The risk of developing diabetic retinopathy (DR), the leading cause of vision loss among working-aged individuals, depends largely upon the duration of diabetes. Pediatric populations would appear to be at low risk for DR but it has been discovered in patients as young as 5.5 years and devastating cases of blindness have been reported in adolescents. Microvascular complications of diabetes, including DR, frequently develop during puberty, thereby making the detection of retinopathy important during these years and those of later adolescence. Retinopathy screening protocols have been written by several organizations but adherence by patients and physicians remains poor. Improved understanding of the risk factors for retinopathy, including many of the recently identified genetic abnormalities, may enable more effective and targeted screening of the diabetic population. Furthermore, advances in imaging technology promise to improve physicians' ability to effectively screen patients for retinopathy within their offices.

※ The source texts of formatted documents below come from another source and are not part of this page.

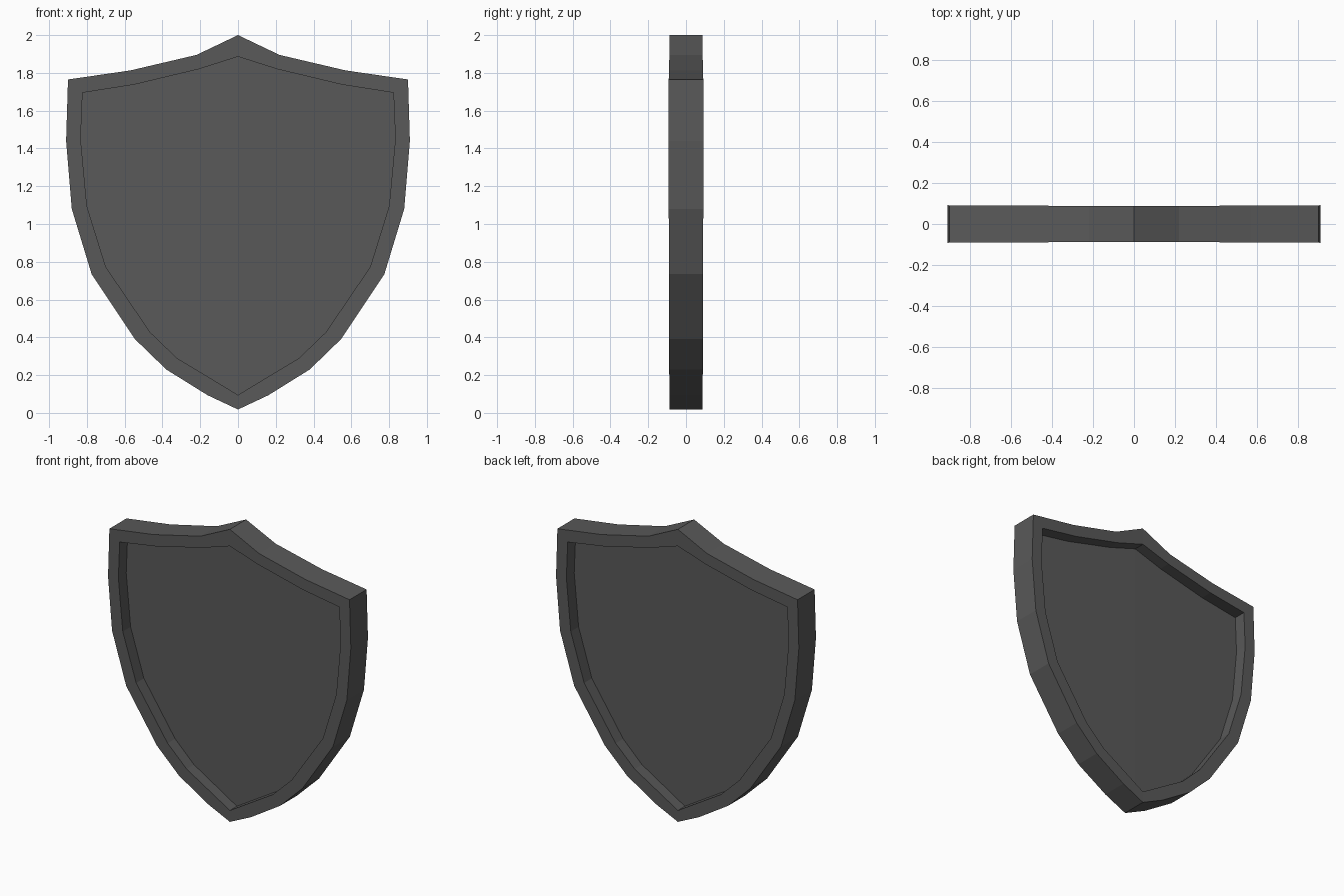
import bpy, bmesh

if "Cube" in bpy.data.objects:
    bpy.data.objects.remove(bpy.data.objects["Cube"])

# Right half of the outer silhouette and of the inner rim edge (x, z), top to bottom
OUTER = [(0, 2.0), (0.22, 1.895), (0.57, 1.813), (0.90, 1.765), (0.91, 1.44),
         (0.88, 1.08), (0.775, 0.735), (0.545, 0.39), (0.38, 0.23),
         (0.16, 0.093), (0, 0.018)]
INNER = [(0, 1.886), (0.207, 1.82), (0.55, 1.738), (0.823, 1.695), (0.833, 1.45),
         (0.80, 1.095), (0.70, 0.773), (0.465, 0.427), (0.323, 0.29),
         (0.137, 0.178), (0, 0.095)]


def rim_depth(x):
    return 0.087 + 0.005 * x


def panel_depth(x):
    return 0.012 - 0.006 * x


bm = bmesh.new()


def row(points, depth, side):
    return [bm.verts.new((x, side * depth(x), z)) for x, z in points]


def bridge(a, b):
    for i in range(len(a) - 1):
        bm.faces.new((a[i], a[i + 1], b[i + 1], b[i]))


# Rim face, recess wall and sunken panel on the front and the back
outer_rows = []
for side in (-1, 1):
    outer = row(OUTER, rim_depth, side)
    lip = row(INNER, rim_depth, side)
    floor = row(INNER, panel_depth, side)
    bridge(outer, lip)
    bridge(lip, floor)
    bm.faces.new(floor)
    outer_rows.append(outer)

# Outside edge of the shield
bridge(*outer_rows)

# Mirror the half across the centre line
half = bm.verts[:] + bm.edges[:] + bm.faces[:]
bmesh.ops.mirror(bm, geom=half, axis='X', merge_dist=0.0001)
bmesh.ops.remove_doubles(bm, verts=bm.verts[:], dist=0.0001)
bmesh.ops.recalc_face_normals(bm, faces=bm.faces[:])

mesh = bpy.data.meshes.new("shield")
bm.to_mesh(mesh)
bm.free()
shield = bpy.data.objects.new("shield", mesh)
bpy.context.collection.objects.link(shield)

# Dark grey metal
dark = bpy.data.materials.new("dark_grey")
dark.diffuse_color = (0.1, 0.1, 0.1, 1)
dark.use_nodes = True
dark.node_tree.nodes["Principled BSDF"].inputs["Base Color"].default_value = dark.diffuse_color
mesh.materials.append(dark)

|Original language||English (US)|
|Number of pages||10|
|State||Published - Jan 1 2012|